[Saved data entries]
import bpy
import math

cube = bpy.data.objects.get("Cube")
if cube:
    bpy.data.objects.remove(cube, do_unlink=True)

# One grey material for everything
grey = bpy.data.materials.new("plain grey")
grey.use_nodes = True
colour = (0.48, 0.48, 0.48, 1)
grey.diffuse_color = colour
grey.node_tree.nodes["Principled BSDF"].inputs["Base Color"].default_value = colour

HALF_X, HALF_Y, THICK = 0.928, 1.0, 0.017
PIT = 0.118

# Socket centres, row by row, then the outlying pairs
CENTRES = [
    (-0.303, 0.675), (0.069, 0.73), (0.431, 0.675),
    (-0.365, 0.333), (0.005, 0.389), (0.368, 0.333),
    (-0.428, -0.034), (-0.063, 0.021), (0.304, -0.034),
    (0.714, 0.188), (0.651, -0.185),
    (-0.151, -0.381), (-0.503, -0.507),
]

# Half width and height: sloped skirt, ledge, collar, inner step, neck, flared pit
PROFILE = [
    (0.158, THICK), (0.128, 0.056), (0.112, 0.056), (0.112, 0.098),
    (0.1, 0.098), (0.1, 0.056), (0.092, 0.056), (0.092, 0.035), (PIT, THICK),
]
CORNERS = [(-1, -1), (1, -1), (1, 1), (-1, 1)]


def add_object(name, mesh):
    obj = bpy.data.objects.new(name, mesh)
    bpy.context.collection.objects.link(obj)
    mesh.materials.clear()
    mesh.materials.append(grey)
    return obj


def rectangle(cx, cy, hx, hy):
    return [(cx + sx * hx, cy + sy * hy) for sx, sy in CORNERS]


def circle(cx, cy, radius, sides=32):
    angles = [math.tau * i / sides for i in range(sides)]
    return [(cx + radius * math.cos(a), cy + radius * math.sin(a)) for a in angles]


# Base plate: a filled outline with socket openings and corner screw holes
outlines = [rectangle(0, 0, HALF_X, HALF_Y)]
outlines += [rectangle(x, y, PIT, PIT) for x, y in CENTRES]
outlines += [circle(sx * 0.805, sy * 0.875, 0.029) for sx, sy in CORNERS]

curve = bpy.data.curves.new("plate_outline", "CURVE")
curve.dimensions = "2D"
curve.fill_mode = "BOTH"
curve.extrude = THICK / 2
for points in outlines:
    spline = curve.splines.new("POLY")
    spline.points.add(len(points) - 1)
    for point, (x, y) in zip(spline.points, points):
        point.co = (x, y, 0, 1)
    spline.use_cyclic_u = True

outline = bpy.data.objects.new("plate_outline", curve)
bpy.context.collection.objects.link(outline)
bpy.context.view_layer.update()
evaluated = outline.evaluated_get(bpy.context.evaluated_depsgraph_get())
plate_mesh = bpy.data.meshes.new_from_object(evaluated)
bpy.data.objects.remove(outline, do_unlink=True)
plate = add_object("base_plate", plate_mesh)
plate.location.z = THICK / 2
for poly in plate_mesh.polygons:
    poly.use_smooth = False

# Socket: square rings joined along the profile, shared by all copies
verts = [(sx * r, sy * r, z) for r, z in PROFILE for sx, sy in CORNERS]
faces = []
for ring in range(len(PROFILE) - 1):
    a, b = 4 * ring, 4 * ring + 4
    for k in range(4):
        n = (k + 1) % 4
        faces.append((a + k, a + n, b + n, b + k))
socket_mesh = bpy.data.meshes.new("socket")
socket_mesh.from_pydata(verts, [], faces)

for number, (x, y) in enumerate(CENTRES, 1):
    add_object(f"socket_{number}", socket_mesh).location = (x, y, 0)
* * *
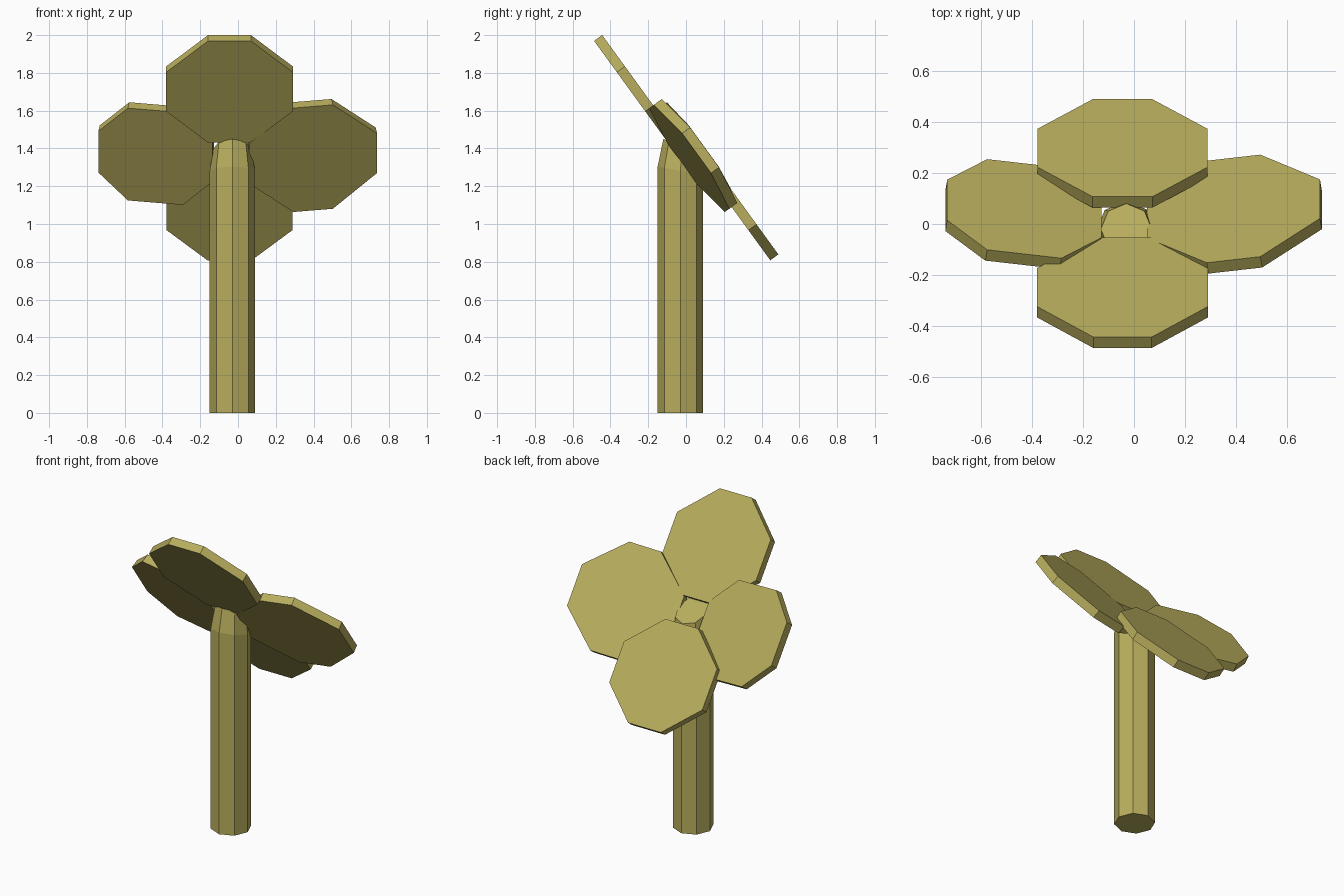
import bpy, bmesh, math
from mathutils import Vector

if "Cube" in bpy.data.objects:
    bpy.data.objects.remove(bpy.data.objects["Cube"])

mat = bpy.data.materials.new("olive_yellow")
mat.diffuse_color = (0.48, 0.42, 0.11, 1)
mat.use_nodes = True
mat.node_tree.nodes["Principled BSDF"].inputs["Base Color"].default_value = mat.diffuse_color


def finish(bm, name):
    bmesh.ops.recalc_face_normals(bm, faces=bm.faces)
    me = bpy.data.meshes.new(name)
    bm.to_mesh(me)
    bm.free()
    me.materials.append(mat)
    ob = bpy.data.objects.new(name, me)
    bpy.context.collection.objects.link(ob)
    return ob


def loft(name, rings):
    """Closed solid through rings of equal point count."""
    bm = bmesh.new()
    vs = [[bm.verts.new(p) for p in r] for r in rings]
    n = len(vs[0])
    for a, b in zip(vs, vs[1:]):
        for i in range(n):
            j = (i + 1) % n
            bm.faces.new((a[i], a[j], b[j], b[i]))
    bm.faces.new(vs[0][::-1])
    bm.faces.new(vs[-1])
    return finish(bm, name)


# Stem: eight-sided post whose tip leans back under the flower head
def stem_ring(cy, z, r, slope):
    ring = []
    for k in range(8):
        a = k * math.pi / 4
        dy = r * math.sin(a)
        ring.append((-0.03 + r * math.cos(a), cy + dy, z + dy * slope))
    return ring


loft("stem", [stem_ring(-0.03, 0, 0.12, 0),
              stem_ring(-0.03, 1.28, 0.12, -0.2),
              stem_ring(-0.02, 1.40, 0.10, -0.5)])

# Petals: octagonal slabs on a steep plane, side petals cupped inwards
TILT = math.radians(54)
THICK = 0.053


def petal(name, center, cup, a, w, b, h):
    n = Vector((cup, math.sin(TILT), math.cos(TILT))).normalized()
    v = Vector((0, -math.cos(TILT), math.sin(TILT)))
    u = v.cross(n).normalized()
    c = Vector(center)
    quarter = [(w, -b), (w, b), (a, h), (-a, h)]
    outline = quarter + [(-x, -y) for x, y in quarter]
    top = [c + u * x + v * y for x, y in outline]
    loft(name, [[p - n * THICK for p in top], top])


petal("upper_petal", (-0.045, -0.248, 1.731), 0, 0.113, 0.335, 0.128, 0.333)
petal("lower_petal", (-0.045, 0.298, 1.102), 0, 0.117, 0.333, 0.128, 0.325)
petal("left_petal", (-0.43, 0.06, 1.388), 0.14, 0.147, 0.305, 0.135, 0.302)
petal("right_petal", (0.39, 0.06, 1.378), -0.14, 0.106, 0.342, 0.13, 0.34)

=== Work instructions ===
Your task is to list each line of the records with the word "faces".

=== Response ===
faces = []
        faces.append((a + k, a + n, b + n, b + k))
socket_mesh.from_pydata(verts, [], faces)
    bmesh.ops.recalc_face_normals(bm, faces=bm.faces)
            bm.faces.new((a[i], a[j], b[j], b[i]))
    bm.faces.new(vs[0][::-1])
    bm.faces.new(vs[-1])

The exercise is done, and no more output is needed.